If you’re happily employed, you probably didn’t realise that Singapore is undergoing a metamorphosis. It is an economical evolution and the effects of change will affect the entire country.
The economy had shrunk. By how much? Have a look at this chart:
Hiring in 2015 is barely visible.
So when the reports say 31,800 more people here were employed at the end of last year….. but citizens and permanent residents made up only 100 of these, it makes sense. Our pool of workers is so small, businesses have to look elsewhere for essential manpower or cease to exist.
(Foreign manpower is also trending downwards)
This also means less new jobs are created in Singapore. It is a structural change: our economy is not expanding as fast as before. The slowdown had been observed over the last few years.
Today, the Ministry of Manpower announced that employment growth had been flat. You have probably noticed that the GDP numbers of late hasn’t been fantastic either. All in all, workforce expansion is muted.
This probably doesn’t mean much to employees, but to business owners however the effects are felt very strongly. Businesses have shut because they either cannot get the manpower to do work, or it has become unprofitable to continue doing business because labour costs (amongst other sunken costs) have risen.

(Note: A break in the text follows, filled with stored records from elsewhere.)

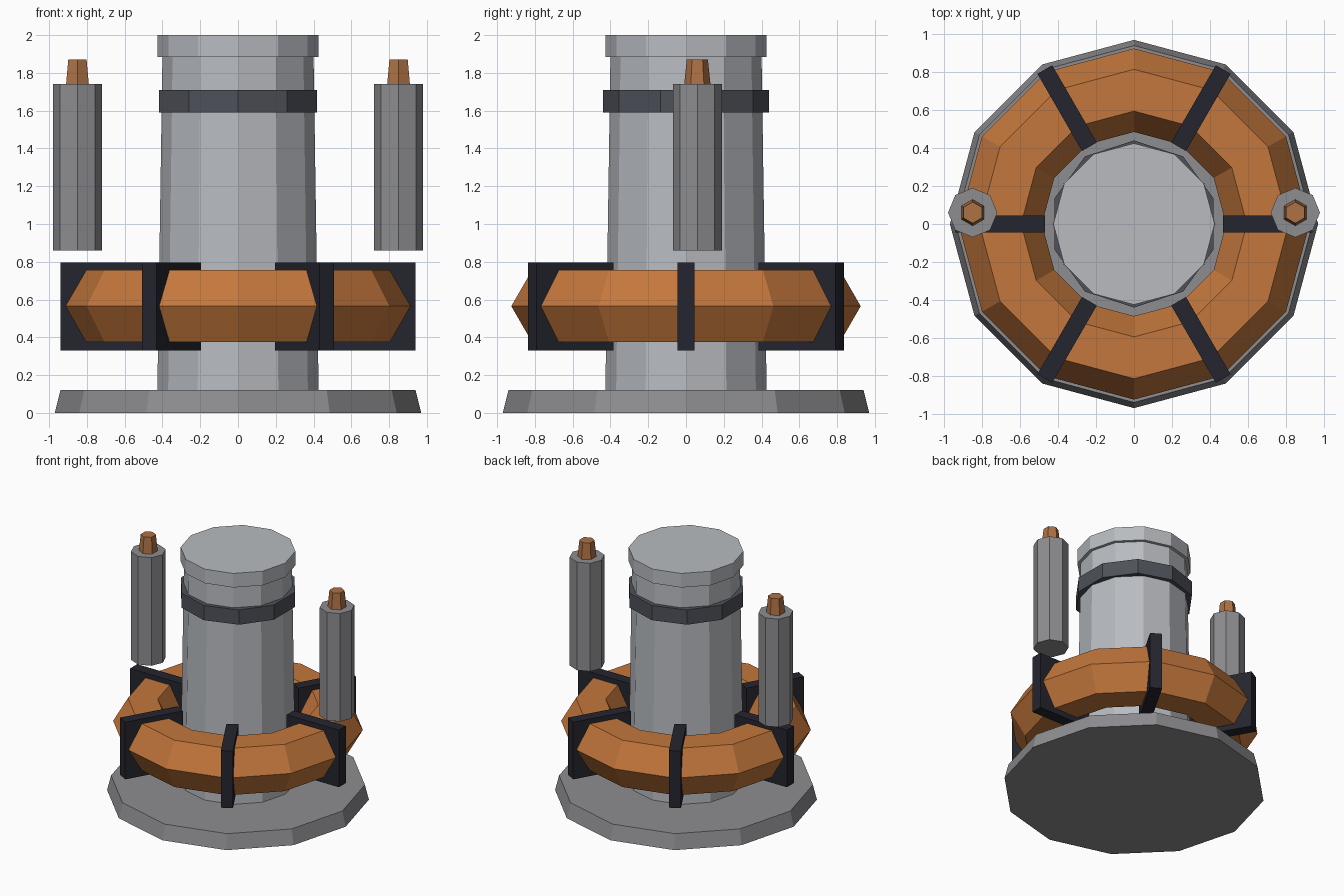
import bpy
import bmesh
from math import cos, sin, pi
from mathutils import Matrix

cube = bpy.data.objects.get("Cube")
if cube:
    bpy.data.objects.remove(cube, do_unlink=True)


def material(name, r, g, b):
    mat = bpy.data.materials.new(name)
    mat.use_nodes = True
    mat.diffuse_color = (r, g, b, 1)
    mat.node_tree.nodes["Principled BSDF"].inputs["Base Color"].default_value = (r, g, b, 1)
    return mat


light_steel = material("light steel", 0.48, 0.50, 0.53)
mid_grey = material("mid grey", 0.27, 0.27, 0.285)
dark_steel = material("dark steel", 0.075, 0.082, 0.10)
near_black = material("near black", 0.018, 0.018, 0.028)
copper = material("copper", 0.55, 0.185, 0.045)
dull_copper = material("dull copper", 0.42, 0.165, 0.06)


def finish(name, bm, mat):
    bmesh.ops.recalc_face_normals(bm, faces=bm.faces)
    mesh = bpy.data.meshes.new(name)
    bm.to_mesh(mesh)
    bm.free()
    mesh.materials.append(mat)
    obj = bpy.data.objects.new(name, mesh)
    bpy.context.collection.objects.link(obj)
    return obj


def prism(name, mat, sides, r_low, r_high, z_low, z_high, x=0, y=0):
    """Upright tapered prism with one corner on the +y axis."""
    bm = bmesh.new()
    rings = []
    for r, z in ((r_low, z_low), (r_high, z_high)):
        angles = [pi / 2 + 2 * pi * i / sides for i in range(sides)]
        rings.append([bm.verts.new((x + r * cos(a), y + r * sin(a), z)) for a in angles])
    low, high = rings
    for i in range(sides):
        j = (i + 1) % sides
        bm.faces.new((low[i], low[j], high[j], high[i]))
    bm.faces.new(low)
    bm.faces.new(high)
    return finish(name, bm, mat)


def ring(name, mat, major, minor, z, segments, sides):
    """Faceted ring with a polygonal section pointing outwards."""
    bm = bmesh.new()
    loops = []
    for i in range(segments):
        a = 2 * pi * i / segments
        loop = []
        for k in range(sides):
            t = 2 * pi * k / sides
            r = major + minor * cos(t)
            loop.append(bm.verts.new((r * cos(a), r * sin(a), z + minor * sin(t))))
        loops.append(loop)
    for i in range(segments):
        here, there = loops[i], loops[(i + 1) % segments]
        for k in range(sides):
            n = (k + 1) % sides
            bm.faces.new((here[k], there[k], there[n], here[n]))
    return finish(name, bm, mat)


def radial_box(name, mat, r_in, r_out, width, z_low, z_high, angle):
    bm = bmesh.new()
    bmesh.ops.create_cube(bm, size=1)
    size = Matrix.Diagonal((r_out - r_in, width, z_high - z_low, 1))
    place = Matrix.Translation(((r_in + r_out) / 2, 0, (z_low + z_high) / 2))
    bm.transform(Matrix.Rotation(angle, 4, "Z") @ place @ size)
    return finish(name, bm, mat)


# Central body
prism("base_plate", mid_grey, 12, 0.97, 0.94, 0, 0.12)
prism("column", light_steel, 12, 0.427, 0.40, 0.12, 1.89)
prism("column_cap", light_steel, 12, 0.425, 0.425, 1.885, 2.0)
prism("neck_band", dark_steel, 10, 0.44, 0.44, 1.59, 1.71)

# Copper coil and the clamps that hold it
ring("coil_ring", copper, 0.705, 0.22, 0.565, 12, 6)
for i in range(6):
    radial_box(f"clamp_{i + 1}", near_black, 0.47, 0.94, 0.09, 0.33, 0.795, i * pi / 3)

# Side rods with copper tips
for side, x in (("left", 0.85), ("right", -0.85)):
    prism(f"{side}_rod", mid_grey, 8, 0.13, 0.13, 0.86, 1.74, x, 0.06)
    prism(f"{side}_rod_tip", dull_copper, 6, 0.07, 0.056, 1.735, 1.87, x, 0.06)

If you take a walk to your favourite eating and shopping places, you might have noticed some have gone bust. You’ve probably heard of foreign colleagues having to leave the country because their employment passes/permits haven’t been renewed.
All these are results of deliberate action by the government to steer Singapore away from becoming the cold, capitalist society we all fear we’re becoming.
And it is necessary.
If left unmolested, the economy will launch on a trajectory that will take Singapore to a cold, capitalist hell. A millionaire’s underworld where foreigners will outnumber citizens, where there is much wealth but with less heart. Where utility and economic efficiency determine our lives with all the love and care of a washing machine.
We are not yet like that today, far from it.
Employers from all sectors have kept calling for the government to stop tightening the belts on foreign manpower. The common complaint is that there are not enough workers in the Singapore pool to sustain their businesses.
However, there is a limit to how much you can tighten a belt. The country will discover sooner or later that we’ll need to trim the fat off instead. All that unproductiveness and inefficiency from corporate Singapore require more manpower than is necessary. It is necessary now that businesses learn to manage resources, or let natural selection rear its ugly head and let these inefficient businesses die. When these resource hungry businesses cease, manpower is freed up for other more deserving companies.
Perhaps. But this is the world of business – either you run faster or you get eaten.
As long as Singapore is rich with companies and is able to keep the labour market tight and the retrenched can very easily find another job.